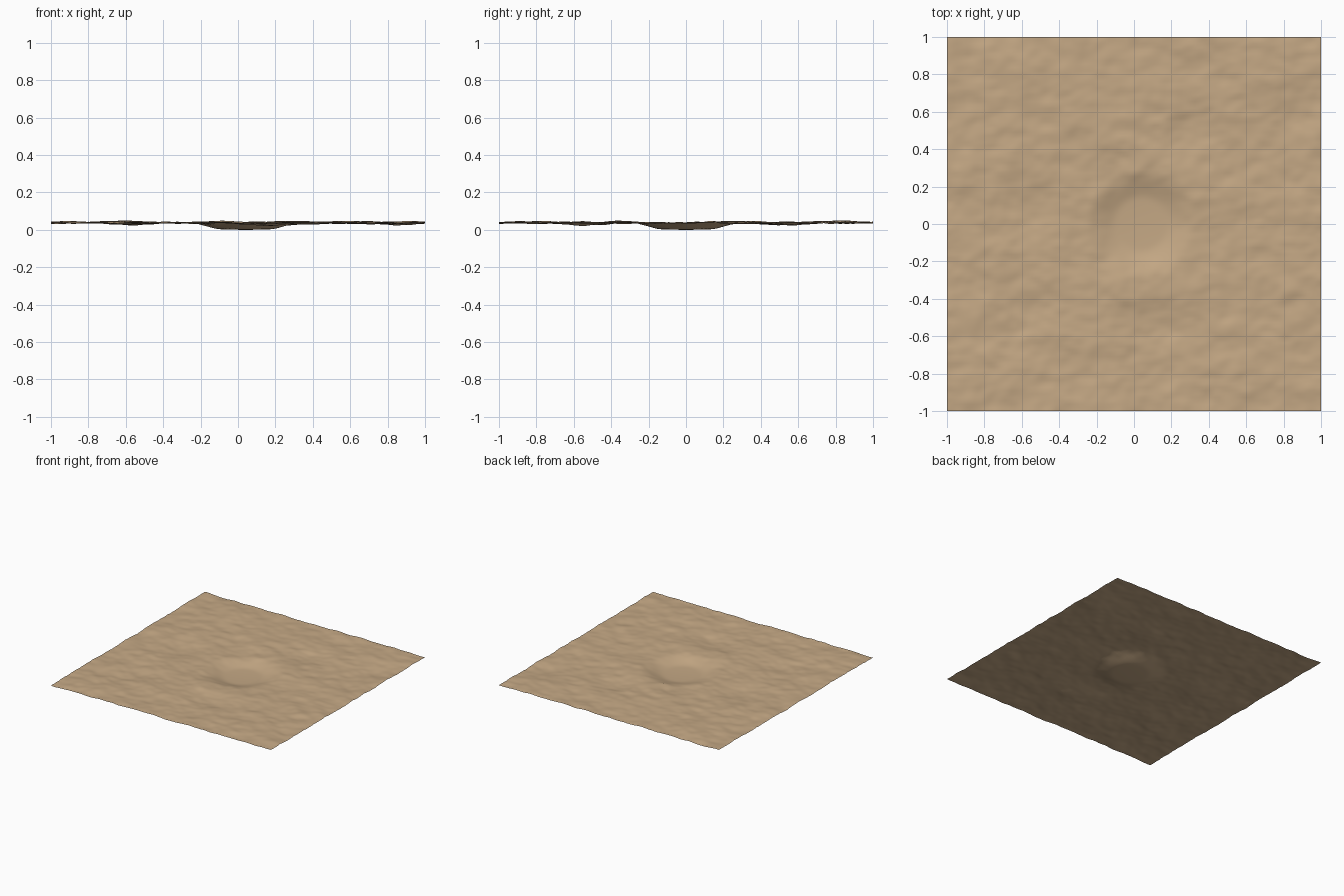
import bpy, bmesh, math
from mathutils import Vector, noise

if "Cube" in bpy.data.objects:
    bpy.data.objects.remove(bpy.data.objects["Cube"])

N = 110                       # grid resolution
CX, CY = 0.04, 0.0            # crater centre

# broad hollows and swells: x, y, radius, height
SWELLS = [(0.30, 0.53, .13, -.014), (0.10, -0.55, .13, -.014),
          (-0.55, 0.12, .13, -.012), (0.84, 0.58, .13, -.012),
          (-0.60, -0.50, .14, -.010), (0.62, 0.42, .12, -.008),
          (0.12, 0.68, .13, .008), (-0.06, -0.40, .11, .007),
          (-0.66, 0.30, .14, .007), (0.68, 0.76, .14, .008),
          (0.28, 0.25, .14, .008), (-0.60, 0.80, .18, .008),
          (0.60, -0.80, .18, .007), (0.42, -0.35, .14, .005)]


def smooth(a, b, t):
    t = max(0.0, min(1.0, (t - a) / (b - a)))
    return t * t * (3 - 2 * t)


def height(x, y):
    # rolling ground with fine ripples stretched along x
    broad = sum(h * math.exp(-((x - a)**2 + (y - b)**2) / (2 * (r * .7)**2))
                for a, b, r, h in SWELLS)
    mid = 0.006 * noise.noise(Vector((x * 4.0, y * 4.5, 3.1)))
    fine = (0.0065 * noise.noise(Vector((x * 8, y * 11, 7.7)))
            + 0.0035 * noise.noise(Vector((x * 17, y * 24, 1.3))))
    ground = 0.039 + broad + mid + fine
    ground = max(0.011, min(0.06, ground))
    # smooth shallow crater in the middle
    r = math.hypot(x - CX, y - CY)
    floor = 0.001 + 0.006 * (r / 0.2)**2
    k = smooth(0.13, 0.30, r)
    return floor * (1 - k) + ground * k


# terrain sheet
bm = bmesh.new()
bmesh.ops.create_grid(bm, x_segments=N, y_segments=N, size=1.0)
for v in bm.verts:
    v.co.z = height(v.co.x, v.co.y)
low = min(v.co.z for v in bm.verts)
for v in bm.verts:
    v.co.z -= low
for f in bm.faces:
    f.smooth = True
mesh = bpy.data.meshes.new("sand_ground")
bm.to_mesh(mesh)
bm.free()

sand = bpy.data.materials.new("sand")
sand.diffuse_color = (0.56, 0.395, 0.235, 1)
sand.use_nodes = True
sand.node_tree.nodes["Principled BSDF"].inputs["Base Color"].default_value = sand.diffuse_color
mesh.materials.append(sand)
ground = bpy.data.objects.new("sand_ground", mesh)
bpy.context.collection.objects.link(ground)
# # # # #
### Problem details
When a picture appears in the material, please pass over it while retyping the rest exactly.

### Answer box
import bpy, bmesh, math
from mathutils import Vector, noise

if "Cube" in bpy.data.objects:
    bpy.data.objects.remove(bpy.data.objects["Cube"])

N = 110                       # grid resolution
CX, CY = 0.04, 0.0            # crater centre

# broad hollows and swells: x, y, radius, height
SWELLS = [(0.30, 0.53, .13, -.014), (0.10, -0.55, .13, -.014),
          (-0.55, 0.12, .13, -.012), (0.84, 0.58, .13, -.012),
          (-0.60, -0.50, .14, -.010), (0.62, 0.42, .12, -.008),
          (0.12, 0.68, .13, .008), (-0.06, -0.40, .11, .007),
          (-0.66, 0.30, .14, .007), (0.68, 0.76, .14, .008),
          (0.28, 0.25, .14, .008), (-0.60, 0.80, .18, .008),
          (0.60, -0.80, .18, .007), (0.42, -0.35, .14, .005)]


def smooth(a, b, t):
    t = max(0.0, min(1.0, (t - a) / (b - a)))
    return t * t * (3 - 2 * t)


def height(x, y):
    # rolling ground with fine ripples stretched along x
    broad = sum(h * math.exp(-((x - a)**2 + (y - b)**2) / (2 * (r * .7)**2))
                for a, b, r, h in SWELLS)
    mid = 0.006 * noise.noise(Vector((x * 4.0, y * 4.5, 3.1)))
    fine = (0.0065 * noise.noise(Vector((x * 8, y * 11, 7.7)))
            + 0.0035 * noise.noise(Vector((x * 17, y * 24, 1.3))))
    ground = 0.039 + broad + mid + fine
    ground = max(0.011, min(0.06, ground))
    # smooth shallow crater in the middle
    r = math.hypot(x - CX, y - CY)
    floor = 0.001 + 0.006 * (r / 0.2)**2
    k = smooth(0.13, 0.30, r)
    return floor * (1 - k) + ground * k


# terrain sheet
bm = bmesh.new()
bmesh.ops.create_grid(bm, x_segments=N, y_segments=N, size=1.0)
for v in bm.verts:
    v.co.z = height(v.co.x, v.co.y)
low = min(v.co.z for v in bm.verts)
for v in bm.verts:
    v.co.z -= low
for f in bm.faces:
    f.smooth = True
mesh = bpy.data.meshes.new("sand_ground")
bm.to_mesh(mesh)
bm.free()

sand = bpy.data.materials.new("sand")
sand.diffuse_color = (0.56, 0.395, 0.235, 1)
sand.use_nodes = True
sand.node_tree.nodes["Principled BSDF"].inputs["Base Color"].default_value = sand.diffuse_color
mesh.materials.append(sand)
ground = bpy.data.objects.new("sand_ground", mesh)
bpy.context.collection.objects.link(ground)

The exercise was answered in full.